In a time that seems long ago and far far away, the earliest photographers made prints which appeared magically without developing. They would rinse and fix to display and extend the life of the image. More recently in the 20th Century portrait photographers used similar technology to make proof prints that would fade as they aged.
Now we make archival digital prints and have nearly forgotten the art of chemical printing. Many photographers have gladly forsaken silver-gelatin printing for the control ease and simplicity of inkjet. But many of us still enjoy the chemical processes—we cherish the journey as well as the destination. We can still buy 20th Century silver printing materials and an ambitious photographer can mix the chemicals necessary for 19th Century processes. Photographers who want to make prints using a historic style printing out paper (but don’t want to “roll their own”) now have a source for a new collodio-chloride printingout paper (POP). I spent several days in the lab testing the collodio-chloride paper and toners made by Alt Photo Products. POP is a contact printing process so my first tests were prints made from collodion wet-plate glass negatives.

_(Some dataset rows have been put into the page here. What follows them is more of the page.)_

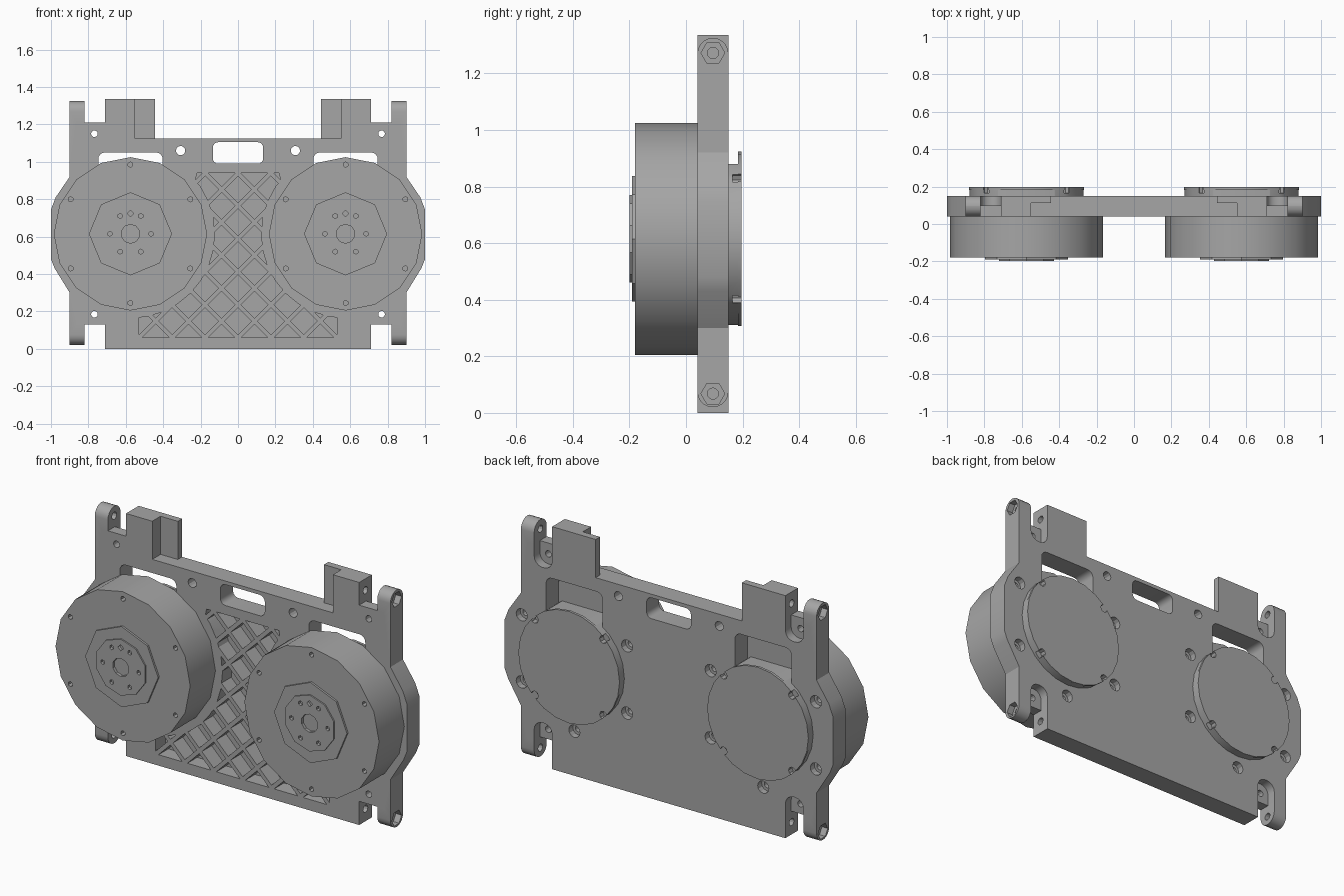
import bpy, bmesh, math
from mathutils import Vector

old = bpy.data.objects.get("Cube")
if old:
    bpy.data.objects.remove(old, do_unlink=True)

grey = bpy.data.materials.new("machined grey")
grey.use_nodes = True
grey.diffuse_color = (0.38, 0.38, 0.38, 1)
grey.node_tree.nodes["Principled BSDF"].inputs["Base Color"].default_value = (0.38, 0.38, 0.38, 1)

FRONT, BACK = 0.04, 0.15
MX, MZ = 0.575, 0.615


def prism(name, pts, a, b, axis="y"):
    """Extrude a 2D outline, (x, z) along y or (y, z) along x, from a to b."""
    bm = bmesh.new()
    place = (lambda p, d: (p[0], d, p[1])) if axis == "y" else (lambda p, d: (d, p[0], p[1]))
    low = [bm.verts.new(place(p, a)) for p in pts]
    high = [bm.verts.new(place(p, b)) for p in pts]
    bm.faces.new(low)
    bm.faces.new(high[::-1])
    n = len(pts)
    for i in range(n):
        j = (i + 1) % n
        bm.faces.new((low[j], low[i], high[i], high[j]))
    bmesh.ops.recalc_face_normals(bm, faces=bm.faces)
    me = bpy.data.meshes.new(name)
    bm.to_mesh(me)
    bm.free()
    me.materials.append(grey)
    ob = bpy.data.objects.new(name, me)
    bpy.context.scene.collection.objects.link(ob)
    return ob


def ngon(cx, cz, r, n=12, start=90):
    return [(cx + r * math.cos(math.radians(start + 360 * i / n)),
             cz + r * math.sin(math.radians(start + 360 * i / n))) for i in range(n)]


def box(x0, x1, z0, z1):
    return [(x0, z0), (x1, z0), (x1, z1), (x0, z1)]


def rounded(x0, x1, z0, z1, r, n=4):
    pts = []
    for cx, cz, s in ((x1 - r, z1 - r, 0), (x0 + r, z1 - r, 90),
                      (x0 + r, z0 + r, 180), (x1 - r, z0 + r, 270)):
        for i in range(n + 1):
            t = math.radians(s + 90 * i / n)
            pts.append((cx + r * math.cos(t), cz + r * math.sin(t)))
    return pts


def combine(ob, tool, op="DIFFERENCE"):
    """Apply a boolean and drop the tool."""
    m = ob.modifiers.new("bool", "BOOLEAN")
    m.operation, m.solver, m.object = op, "EXACT", tool
    dg = bpy.context.evaluated_depsgraph_get()
    new = bpy.data.meshes.new_from_object(ob.evaluated_get(dg))
    ob.modifiers.clear()
    ob.data = new
    bpy.data.objects.remove(tool, do_unlink=True)


def cut(ob, pts, a, b, axis="y"):
    combine(ob, prism("cutter", pts, a, b, axis))


def smooth(ob, angle=30):
    bpy.ops.object.select_all(action="DESELECT")
    ob.select_set(True)
    bpy.context.view_layer.objects.active = ob
    bpy.ops.object.shade_smooth_by_angle(angle=math.radians(angle))


# Base plate: right half of the outline, mirrored
half = [(0.71, 0), (0.71, 0.13), (0.86, 0.13), (0.9, 0.3), (0.98, 0.43), (1, 0.48),
        (1, 0.745), (0.975, 0.81), (0.9, 0.92), (0.86, 1.21), (0.71, 1.21),
        (0.71, 1.335), (0.445, 1.335), (0.445, 1.125)]
plate = prism("base_plate", half + [(-x, z) for x, z in half[::-1]], FRONT, BACK)

for s in (-1, 1):
    # Mounting arm with rounded ends
    arm = rounded(FRONT, BACK, 0.02, 1.325, 0.0549, 5)
    a, b = sorted((s * 0.82, s * 0.9))
    combine(plate, prism("arm", arm, a, b, "x"), "UNION")

for s in (-1, 1):
    # Tower step on the front
    a, b = sorted((s * 0.40, s * 0.55))
    cut(plate, box(a, b, 1.125, 1.4), 0, 0.112)
    # Slots behind the lugs, with lug holes
    a, b = sorted((s * 0.71, s * 0.82))
    cut(plate, rounded(a, b, 1.095, 1.5, 0.05), 0.1, 0.2)
    cut(plate, rounded(a, b, -0.2, 0.24, 0.05), 0.1, 0.2)
    for z in (0.185, 1.15):
        cut(plate, ngon(s * 0.768, z, 0.018), 0, 0.2)
    cut(plate, ngon(s * 0.307, 1.06, 0.025), 0, 0.2)
    # Cross bolts with hexagonal seats
    for z in (0.068, 1.272):
        a, b = sorted((s * 0.6, s * 1.1))
        cut(plate, ngon(0.095, z, 0.02), a, b, "x")
        a, b = sorted((s * 0.865, s * 1.1))
        cut(plate, ngon(0.095, z, 0.042, 6, 0), a, b, "x")
    # Window above the motor, and the motor bore
    x = s * MX
    cut(plate, rounded(x - 0.172, x + 0.172, 0.8, 1.05, 0.035), 0, 0.2)
    # Counterbored motor screws
    for k in range(1, 6):
        t = math.radians(90 + 60 * k)
        hx, hz = x + 0.37 * math.cos(t), MZ + 0.37 * math.sin(t)
        cut(plate, ngon(hx, hz, 0.034), 0.115, 0.2)
        cut(plate, ngon(hx, hz, 0.018), 0, 0.2)

# Carrying handle slot
cut(plate, rounded(-0.135, 0.135, 0.99, 1.105, 0.03), 0, 0.2)

# Lattice pocket: a trapezoid region less the motor circles, less diagonal ribs
pocket = prism("pocket", [(-0.53, 0.06), (0.53, 0.06), (0.53, 0.17), (0.3, 0.5), (0.22, 0.94),
                          (-0.22, 0.94), (-0.3, 0.5), (-0.53, 0.17)], 0, 0.125)
for s in (-1, 1):
    cut(pocket, ngon(s * MX, MZ, 0.452, 32), -0.1, 0.3)
pitch, w = 0.176, 0.016
for s in (-1, 1):
    for k in range(-3, 9):
        c = 0.06 + k * pitch
        cut(pocket, [(s * -1, c - 1 - w), (s * 1, c + 1 - w), (s * 1, c + 1 + w), (s * -1, c - 1 + w)],
            -0.1, 0.3)
combine(plate, pocket)
smooth(plate, 25)

for s, side in ((1, "left"), (-1, "right")):
    x = s * MX
    # Motor housing with front screw holes
    body = prism(side + "_motor_housing", ngon(x, MZ, 0.41, 16), -0.18, FRONT)
    for k in range(6):
        t = math.radians(90 + 60 * k)
        cut(body, ngon(x + 0.37 * math.cos(t), MZ + 0.37 * math.sin(t), 0.014, 6), -0.3, -0.15)
    smooth(body)
    # Output hub with bolt circle and centre bore
    hub = prism(side + "_hub", ngon(x, MZ, 0.222, 8), -0.191, -0.17)
    face = prism(side + "_hub_face", ngon(x, MZ, 0.155, 10), -0.199, -0.18)
    for part in (hub, face):
        cut(part, ngon(x, MZ, 0.05, 10), -0.3, -0.183)
        for k in range(6):
            t = math.radians(60 * k)
            cut(part, ngon(x + 0.11 * math.cos(t), MZ + 0.11 * math.sin(t), 0.013, 6), -0.3, -0.183)
        cut(part, ngon(x, MZ + 0.108, 0.017, 4), -0.3, -0.183)
    # Rear body, flattened on top, and notched rear cap
    rear = prism(side + "_rear_body", ngon(x, MZ, 0.305, 24), FRONT, 0.185)
    cut(rear, box(x - 0.5, x + 0.5, 0.88, 1.2), 0, 0.3)
    cap = prism(side + "_rear_cap", ngon(x, MZ, 0.308, 24), 0.183, 0.197)
    for part in (rear, cap):
        for k in range(4):
            t = math.radians(45 + 90 * k)
            cut(part, ngon(x + 0.295 * math.cos(t), MZ + 0.295 * math.sin(t), 0.022, 8), 0.165, 0.3)
        smooth(part)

Using a print-ing frame made by Bostick and Sullivan I exposed test sheets using direct sunlight or on cloudy days I made exposures using an Arri 1K fresnel hot light.